Give the data again exactly, from its opening line through the line in which "co = (lambda" appears.

Start of The records

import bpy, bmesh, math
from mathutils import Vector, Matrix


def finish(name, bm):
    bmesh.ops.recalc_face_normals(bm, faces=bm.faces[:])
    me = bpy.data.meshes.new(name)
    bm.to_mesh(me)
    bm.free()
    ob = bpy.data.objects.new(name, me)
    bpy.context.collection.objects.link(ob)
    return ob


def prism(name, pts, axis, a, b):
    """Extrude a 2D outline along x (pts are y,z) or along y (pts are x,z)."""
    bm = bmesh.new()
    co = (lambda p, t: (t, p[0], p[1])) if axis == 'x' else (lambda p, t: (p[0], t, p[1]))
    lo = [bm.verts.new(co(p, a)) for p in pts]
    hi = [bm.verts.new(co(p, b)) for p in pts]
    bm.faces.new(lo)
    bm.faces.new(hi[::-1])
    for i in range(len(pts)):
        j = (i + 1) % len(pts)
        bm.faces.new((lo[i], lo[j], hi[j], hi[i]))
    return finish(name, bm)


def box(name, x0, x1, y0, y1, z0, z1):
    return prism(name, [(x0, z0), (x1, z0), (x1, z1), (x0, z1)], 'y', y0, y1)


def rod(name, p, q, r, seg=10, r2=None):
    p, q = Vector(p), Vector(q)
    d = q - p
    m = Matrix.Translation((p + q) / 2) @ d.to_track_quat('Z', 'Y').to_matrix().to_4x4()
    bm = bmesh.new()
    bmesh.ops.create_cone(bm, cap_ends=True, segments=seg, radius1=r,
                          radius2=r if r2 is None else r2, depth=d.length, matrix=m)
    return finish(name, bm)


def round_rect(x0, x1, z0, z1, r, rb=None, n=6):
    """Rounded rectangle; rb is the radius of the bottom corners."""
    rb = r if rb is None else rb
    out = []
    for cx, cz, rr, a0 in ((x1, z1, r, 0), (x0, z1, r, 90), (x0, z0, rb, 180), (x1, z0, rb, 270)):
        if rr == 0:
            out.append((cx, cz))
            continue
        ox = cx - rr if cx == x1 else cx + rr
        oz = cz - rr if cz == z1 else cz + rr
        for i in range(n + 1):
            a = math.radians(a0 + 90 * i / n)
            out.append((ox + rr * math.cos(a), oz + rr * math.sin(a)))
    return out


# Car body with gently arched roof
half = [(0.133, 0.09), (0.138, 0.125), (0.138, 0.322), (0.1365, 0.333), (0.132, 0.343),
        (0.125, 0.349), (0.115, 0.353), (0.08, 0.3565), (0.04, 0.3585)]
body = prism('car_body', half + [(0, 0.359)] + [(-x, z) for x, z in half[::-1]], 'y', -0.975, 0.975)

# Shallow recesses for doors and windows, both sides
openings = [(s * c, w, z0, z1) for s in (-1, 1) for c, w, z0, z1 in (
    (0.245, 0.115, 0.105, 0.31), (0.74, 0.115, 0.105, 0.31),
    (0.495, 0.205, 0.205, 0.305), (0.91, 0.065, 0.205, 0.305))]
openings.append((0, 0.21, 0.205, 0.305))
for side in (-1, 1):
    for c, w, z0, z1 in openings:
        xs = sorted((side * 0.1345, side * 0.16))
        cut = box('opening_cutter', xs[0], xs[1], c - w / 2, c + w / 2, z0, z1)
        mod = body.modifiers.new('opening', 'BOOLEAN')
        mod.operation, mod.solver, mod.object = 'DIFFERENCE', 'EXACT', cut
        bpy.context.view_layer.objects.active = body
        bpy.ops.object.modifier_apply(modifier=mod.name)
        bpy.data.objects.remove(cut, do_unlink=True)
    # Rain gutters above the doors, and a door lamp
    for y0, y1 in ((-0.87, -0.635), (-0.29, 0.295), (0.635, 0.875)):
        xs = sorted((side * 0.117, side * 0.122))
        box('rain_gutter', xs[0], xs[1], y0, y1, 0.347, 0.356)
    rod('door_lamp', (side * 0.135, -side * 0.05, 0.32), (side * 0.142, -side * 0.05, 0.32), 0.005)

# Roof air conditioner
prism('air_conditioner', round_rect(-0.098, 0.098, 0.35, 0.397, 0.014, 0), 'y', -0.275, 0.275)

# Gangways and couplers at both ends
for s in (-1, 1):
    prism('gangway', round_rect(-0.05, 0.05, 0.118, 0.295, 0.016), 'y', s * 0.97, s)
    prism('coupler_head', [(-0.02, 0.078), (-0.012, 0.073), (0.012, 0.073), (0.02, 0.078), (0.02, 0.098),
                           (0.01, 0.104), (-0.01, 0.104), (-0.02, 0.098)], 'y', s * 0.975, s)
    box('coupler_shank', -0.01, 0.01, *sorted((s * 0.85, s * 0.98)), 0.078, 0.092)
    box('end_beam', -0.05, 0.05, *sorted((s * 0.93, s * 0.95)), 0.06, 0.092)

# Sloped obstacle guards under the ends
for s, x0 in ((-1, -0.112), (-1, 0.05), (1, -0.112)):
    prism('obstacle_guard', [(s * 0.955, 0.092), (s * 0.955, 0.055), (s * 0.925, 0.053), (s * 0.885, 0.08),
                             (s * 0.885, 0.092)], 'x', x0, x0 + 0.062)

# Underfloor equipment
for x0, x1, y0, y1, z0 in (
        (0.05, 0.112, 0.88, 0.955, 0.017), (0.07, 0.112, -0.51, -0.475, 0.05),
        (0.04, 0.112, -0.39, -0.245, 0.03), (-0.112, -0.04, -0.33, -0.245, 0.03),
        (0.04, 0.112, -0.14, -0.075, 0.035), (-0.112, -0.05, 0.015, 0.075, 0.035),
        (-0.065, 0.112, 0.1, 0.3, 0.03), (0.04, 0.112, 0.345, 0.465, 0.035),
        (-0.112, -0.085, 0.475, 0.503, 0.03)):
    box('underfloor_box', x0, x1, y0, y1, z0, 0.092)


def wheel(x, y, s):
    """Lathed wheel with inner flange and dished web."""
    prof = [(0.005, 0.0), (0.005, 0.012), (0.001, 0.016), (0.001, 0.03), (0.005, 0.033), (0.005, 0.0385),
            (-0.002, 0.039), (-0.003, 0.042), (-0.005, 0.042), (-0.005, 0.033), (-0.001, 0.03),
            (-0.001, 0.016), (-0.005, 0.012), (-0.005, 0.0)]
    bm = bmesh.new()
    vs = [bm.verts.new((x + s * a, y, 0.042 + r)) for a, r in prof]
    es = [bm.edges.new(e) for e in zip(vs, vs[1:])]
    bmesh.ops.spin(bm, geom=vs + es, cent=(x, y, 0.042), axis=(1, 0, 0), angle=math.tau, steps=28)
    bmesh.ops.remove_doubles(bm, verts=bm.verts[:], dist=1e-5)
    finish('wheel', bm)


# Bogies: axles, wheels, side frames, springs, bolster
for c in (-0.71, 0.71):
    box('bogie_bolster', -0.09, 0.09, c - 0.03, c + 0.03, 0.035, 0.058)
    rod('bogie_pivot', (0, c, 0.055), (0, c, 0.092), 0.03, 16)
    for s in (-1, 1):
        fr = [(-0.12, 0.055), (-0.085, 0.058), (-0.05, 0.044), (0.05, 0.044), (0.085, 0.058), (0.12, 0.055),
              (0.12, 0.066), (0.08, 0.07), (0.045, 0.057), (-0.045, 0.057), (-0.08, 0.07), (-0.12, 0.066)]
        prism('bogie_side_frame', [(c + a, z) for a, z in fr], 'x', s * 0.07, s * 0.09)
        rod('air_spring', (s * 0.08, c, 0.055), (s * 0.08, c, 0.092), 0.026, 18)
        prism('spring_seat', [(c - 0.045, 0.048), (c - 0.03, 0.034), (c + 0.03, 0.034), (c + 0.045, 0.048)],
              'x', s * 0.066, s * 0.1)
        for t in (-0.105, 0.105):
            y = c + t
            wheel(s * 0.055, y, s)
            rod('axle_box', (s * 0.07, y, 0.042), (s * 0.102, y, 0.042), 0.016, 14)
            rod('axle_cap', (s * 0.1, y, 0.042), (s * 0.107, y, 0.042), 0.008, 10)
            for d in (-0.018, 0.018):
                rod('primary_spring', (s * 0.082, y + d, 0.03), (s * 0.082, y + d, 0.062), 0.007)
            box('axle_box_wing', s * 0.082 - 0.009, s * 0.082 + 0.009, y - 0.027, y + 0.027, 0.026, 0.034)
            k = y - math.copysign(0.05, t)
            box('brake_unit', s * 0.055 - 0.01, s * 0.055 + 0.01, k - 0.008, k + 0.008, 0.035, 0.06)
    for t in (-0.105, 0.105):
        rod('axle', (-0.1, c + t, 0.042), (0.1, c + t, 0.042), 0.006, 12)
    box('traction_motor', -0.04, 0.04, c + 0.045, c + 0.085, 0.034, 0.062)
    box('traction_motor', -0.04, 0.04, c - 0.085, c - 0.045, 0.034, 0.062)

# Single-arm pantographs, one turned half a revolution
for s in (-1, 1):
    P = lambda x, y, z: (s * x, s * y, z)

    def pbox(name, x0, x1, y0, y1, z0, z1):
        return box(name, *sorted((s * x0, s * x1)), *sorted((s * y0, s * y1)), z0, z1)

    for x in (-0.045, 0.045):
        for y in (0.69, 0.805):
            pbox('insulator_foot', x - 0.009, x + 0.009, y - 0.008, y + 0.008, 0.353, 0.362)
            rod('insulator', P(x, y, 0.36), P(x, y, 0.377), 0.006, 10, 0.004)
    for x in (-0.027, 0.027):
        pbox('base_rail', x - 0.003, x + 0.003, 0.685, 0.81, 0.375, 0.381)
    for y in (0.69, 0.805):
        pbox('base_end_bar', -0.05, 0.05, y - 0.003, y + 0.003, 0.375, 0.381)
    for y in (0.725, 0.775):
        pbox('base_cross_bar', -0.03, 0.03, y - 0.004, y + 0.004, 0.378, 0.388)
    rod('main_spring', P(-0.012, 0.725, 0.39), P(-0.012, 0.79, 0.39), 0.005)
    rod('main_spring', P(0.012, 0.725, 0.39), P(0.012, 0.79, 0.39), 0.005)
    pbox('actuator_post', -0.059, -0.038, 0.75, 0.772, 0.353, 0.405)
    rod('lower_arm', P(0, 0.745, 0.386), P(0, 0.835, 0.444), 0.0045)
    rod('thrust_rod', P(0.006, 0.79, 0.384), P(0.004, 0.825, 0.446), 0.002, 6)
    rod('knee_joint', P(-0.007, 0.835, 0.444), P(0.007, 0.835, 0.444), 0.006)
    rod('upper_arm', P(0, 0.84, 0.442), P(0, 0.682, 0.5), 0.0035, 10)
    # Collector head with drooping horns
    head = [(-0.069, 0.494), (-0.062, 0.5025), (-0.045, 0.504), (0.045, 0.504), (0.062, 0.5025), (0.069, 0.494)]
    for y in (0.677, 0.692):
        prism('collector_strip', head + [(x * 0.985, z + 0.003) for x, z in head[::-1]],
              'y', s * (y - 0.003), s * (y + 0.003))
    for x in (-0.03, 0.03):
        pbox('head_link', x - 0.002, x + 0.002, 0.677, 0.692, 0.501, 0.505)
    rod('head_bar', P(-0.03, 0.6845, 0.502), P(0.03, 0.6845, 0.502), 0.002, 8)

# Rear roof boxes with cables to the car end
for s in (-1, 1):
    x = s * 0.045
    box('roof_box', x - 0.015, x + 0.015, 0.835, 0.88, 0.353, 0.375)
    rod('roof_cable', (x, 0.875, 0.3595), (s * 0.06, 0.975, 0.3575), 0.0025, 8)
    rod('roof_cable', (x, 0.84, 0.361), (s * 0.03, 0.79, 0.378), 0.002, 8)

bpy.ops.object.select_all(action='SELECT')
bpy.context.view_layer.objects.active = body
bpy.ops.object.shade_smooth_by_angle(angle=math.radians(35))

End of The records

### Result below:
import bpy, bmesh, math
from mathutils import Vector, Matrix


def finish(name, bm):
    bmesh.ops.recalc_face_normals(bm, faces=bm.faces[:])
    me = bpy.data.meshes.new(name)
    bm.to_mesh(me)
    bm.free()
    ob = bpy.data.objects.new(name, me)
    bpy.context.collection.objects.link(ob)
    return ob


def prism(name, pts, axis, a, b):
    """Extrude a 2D outline along x (pts are y,z) or along y (pts are x,z)."""
    bm = bmesh.new()
    co = (lambda p, t: (t, p[0], p[1])) if axis == 'x' else (lambda p, t: (p[0], t, p[1]))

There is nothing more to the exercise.